### Source texts of formatted documents

○ ○ ○ ○ ○ ○ ○

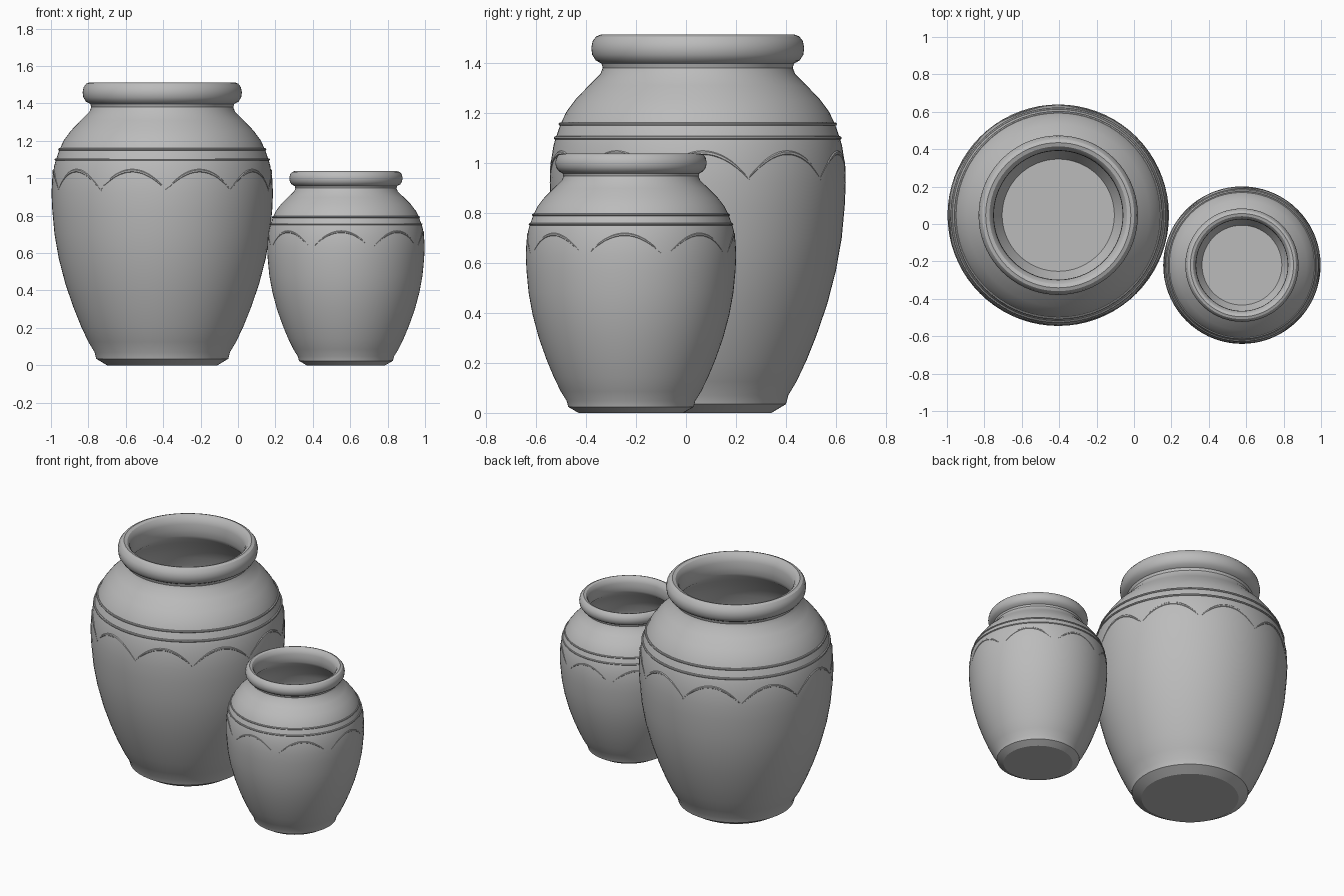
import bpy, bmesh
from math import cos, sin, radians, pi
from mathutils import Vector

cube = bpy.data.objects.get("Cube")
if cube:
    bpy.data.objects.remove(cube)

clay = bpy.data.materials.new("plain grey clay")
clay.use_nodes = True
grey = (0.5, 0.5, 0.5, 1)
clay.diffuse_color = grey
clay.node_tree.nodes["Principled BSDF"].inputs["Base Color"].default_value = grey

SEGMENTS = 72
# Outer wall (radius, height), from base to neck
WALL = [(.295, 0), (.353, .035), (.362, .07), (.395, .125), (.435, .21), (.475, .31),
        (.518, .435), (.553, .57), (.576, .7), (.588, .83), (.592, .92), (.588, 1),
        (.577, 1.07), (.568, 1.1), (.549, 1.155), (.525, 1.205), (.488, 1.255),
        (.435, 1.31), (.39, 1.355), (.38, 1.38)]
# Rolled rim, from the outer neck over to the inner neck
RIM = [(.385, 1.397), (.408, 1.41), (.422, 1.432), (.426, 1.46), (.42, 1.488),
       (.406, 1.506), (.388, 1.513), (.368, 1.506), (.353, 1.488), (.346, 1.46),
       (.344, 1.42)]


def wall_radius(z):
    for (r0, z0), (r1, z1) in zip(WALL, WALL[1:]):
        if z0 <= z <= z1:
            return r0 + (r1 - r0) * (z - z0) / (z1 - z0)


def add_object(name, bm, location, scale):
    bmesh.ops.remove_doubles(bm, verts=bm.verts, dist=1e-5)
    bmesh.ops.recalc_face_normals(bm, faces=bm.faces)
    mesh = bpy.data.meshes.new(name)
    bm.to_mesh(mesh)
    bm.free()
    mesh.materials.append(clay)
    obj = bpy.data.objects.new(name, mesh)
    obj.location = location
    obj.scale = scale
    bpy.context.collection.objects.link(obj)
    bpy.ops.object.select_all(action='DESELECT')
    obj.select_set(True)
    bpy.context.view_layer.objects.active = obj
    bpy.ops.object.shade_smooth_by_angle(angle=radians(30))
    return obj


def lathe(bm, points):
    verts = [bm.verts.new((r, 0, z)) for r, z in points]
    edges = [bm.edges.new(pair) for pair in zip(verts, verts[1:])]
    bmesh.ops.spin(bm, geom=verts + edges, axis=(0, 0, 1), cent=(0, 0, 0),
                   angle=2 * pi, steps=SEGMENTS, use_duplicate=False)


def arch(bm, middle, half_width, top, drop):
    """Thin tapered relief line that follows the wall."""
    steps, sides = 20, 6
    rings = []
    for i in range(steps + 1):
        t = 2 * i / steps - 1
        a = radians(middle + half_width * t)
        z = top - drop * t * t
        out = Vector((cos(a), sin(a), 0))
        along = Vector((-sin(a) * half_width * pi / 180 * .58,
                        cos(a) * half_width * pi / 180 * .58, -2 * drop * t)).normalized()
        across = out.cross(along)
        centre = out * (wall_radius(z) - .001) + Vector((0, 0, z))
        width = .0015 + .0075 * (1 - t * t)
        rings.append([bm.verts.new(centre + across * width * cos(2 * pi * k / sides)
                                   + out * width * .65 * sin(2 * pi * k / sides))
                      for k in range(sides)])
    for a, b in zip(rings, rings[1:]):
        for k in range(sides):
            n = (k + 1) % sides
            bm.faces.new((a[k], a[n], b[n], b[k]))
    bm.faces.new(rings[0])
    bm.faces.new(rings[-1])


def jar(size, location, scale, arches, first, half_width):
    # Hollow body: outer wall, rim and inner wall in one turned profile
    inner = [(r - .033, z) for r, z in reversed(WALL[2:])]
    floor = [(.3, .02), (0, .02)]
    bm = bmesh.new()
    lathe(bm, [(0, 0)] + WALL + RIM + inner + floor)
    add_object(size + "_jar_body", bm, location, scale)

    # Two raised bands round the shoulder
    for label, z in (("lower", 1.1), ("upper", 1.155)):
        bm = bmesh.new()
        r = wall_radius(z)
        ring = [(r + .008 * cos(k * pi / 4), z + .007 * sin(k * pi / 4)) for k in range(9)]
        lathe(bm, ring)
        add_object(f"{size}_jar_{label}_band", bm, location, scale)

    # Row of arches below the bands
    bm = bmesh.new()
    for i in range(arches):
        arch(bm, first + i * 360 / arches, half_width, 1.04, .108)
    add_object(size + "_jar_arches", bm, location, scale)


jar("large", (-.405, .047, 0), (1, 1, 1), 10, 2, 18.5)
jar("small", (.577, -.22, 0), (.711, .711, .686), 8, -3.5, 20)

○ ○ ○ ○ ○ ○ ○

Could you please repeat the entries above exactly, with every picture left out?

### OUTPUT OF THE EXERCISE
import bpy, bmesh
from math import cos, sin, radians, pi
from mathutils import Vector

cube = bpy.data.objects.get("Cube")
if cube:
    bpy.data.objects.remove(cube)

clay = bpy.data.materials.new("plain grey clay")
clay.use_nodes = True
grey = (0.5, 0.5, 0.5, 1)
clay.diffuse_color = grey
clay.node_tree.nodes["Principled BSDF"].inputs["Base Color"].default_value = grey

SEGMENTS = 72
# Outer wall (radius, height), from base to neck
WALL = [(.295, 0), (.353, .035), (.362, .07), (.395, .125), (.435, .21), (.475, .31),
        (.518, .435), (.553, .57), (.576, .7), (.588, .83), (.592, .92), (.588, 1),
        (.577, 1.07), (.568, 1.1), (.549, 1.155), (.525, 1.205), (.488, 1.255),
        (.435, 1.31), (.39, 1.355), (.38, 1.38)]
# Rolled rim, from the outer neck over to the inner neck
RIM = [(.385, 1.397), (.408, 1.41), (.422, 1.432), (.426, 1.46), (.42, 1.488),
       (.406, 1.506), (.388, 1.513), (.368, 1.506), (.353, 1.488), (.346, 1.46),
       (.344, 1.42)]


def wall_radius(z):
    for (r0, z0), (r1, z1) in zip(WALL, WALL[1:]):
        if z0 <= z <= z1:
            return r0 + (r1 - r0) * (z - z0) / (z1 - z0)


def add_object(name, bm, location, scale):
    bmesh.ops.remove_doubles(bm, verts=bm.verts, dist=1e-5)
    bmesh.ops.recalc_face_normals(bm, faces=bm.faces)
    mesh = bpy.data.meshes.new(name)
    bm.to_mesh(mesh)
    bm.free()
    mesh.materials.append(clay)
    obj = bpy.data.objects.new(name, mesh)
    obj.location = location
    obj.scale = scale
    bpy.context.collection.objects.link(obj)
    bpy.ops.object.select_all(action='DESELECT')
    obj.select_set(True)
    bpy.context.view_layer.objects.active = obj
    bpy.ops.object.shade_smooth_by_angle(angle=radians(30))
    return obj


def lathe(bm, points):
    verts = [bm.verts.new((r, 0, z)) for r, z in points]
    edges = [bm.edges.new(pair) for pair in zip(verts, verts[1:])]
    bmesh.ops.spin(bm, geom=verts + edges, axis=(0, 0, 1), cent=(0, 0, 0),
                   angle=2 * pi, steps=SEGMENTS, use_duplicate=False)


def arch(bm, middle, half_width, top, drop):
    """Thin tapered relief line that follows the wall."""
    steps, sides = 20, 6
    rings = []
    for i in range(steps + 1):
        t = 2 * i / steps - 1
        a = radians(middle + half_width * t)
        z = top - drop * t * t
        out = Vector((cos(a), sin(a), 0))
        along = Vector((-sin(a) * half_width * pi / 180 * .58,
                        cos(a) * half_width * pi / 180 * .58, -2 * drop * t)).normalized()
        across = out.cross(along)
        centre = out * (wall_radius(z) - .001) + Vector((0, 0, z))
        width = .0015 + .0075 * (1 - t * t)
        rings.append([bm.verts.new(centre + across * width * cos(2 * pi * k / sides)
                                   + out * width * .65 * sin(2 * pi * k / sides))
                      for k in range(sides)])
    for a, b in zip(rings, rings[1:]):
        for k in range(sides):
            n = (k + 1) % sides
            bm.faces.new((a[k], a[n], b[n], b[k]))
    bm.faces.new(rings[0])
    bm.faces.new(rings[-1])


def jar(size, location, scale, arches, first, half_width):
    # Hollow body: outer wall, rim and inner wall in one turned profile
    inner = [(r - .033, z) for r, z in reversed(WALL[2:])]
    floor = [(.3, .02), (0, .02)]
    bm = bmesh.new()
    lathe(bm, [(0, 0)] + WALL + RIM + inner + floor)
    add_object(size + "_jar_body", bm, location, scale)

    # Two raised bands round the shoulder
    for label, z in (("lower", 1.1), ("upper", 1.155)):
        bm = bmesh.new()
        r = wall_radius(z)
        ring = [(r + .008 * cos(k * pi / 4), z + .007 * sin(k * pi / 4)) for k in range(9)]
        lathe(bm, ring)
        add_object(f"{size}_jar_{label}_band", bm, location, scale)

    # Row of arches below the bands
    bm = bmesh.new()
    for i in range(arches):
        arch(bm, first + i * 360 / arches, half_width, 1.04, .108)
    add_object(size + "_jar_arches", bm, location, scale)


jar("large", (-.405, .047, 0), (1, 1, 1), 10, 2, 18.5)
jar("small", (.577, -.22, 0), (.711, .711, .686), 8, -3.5, 20)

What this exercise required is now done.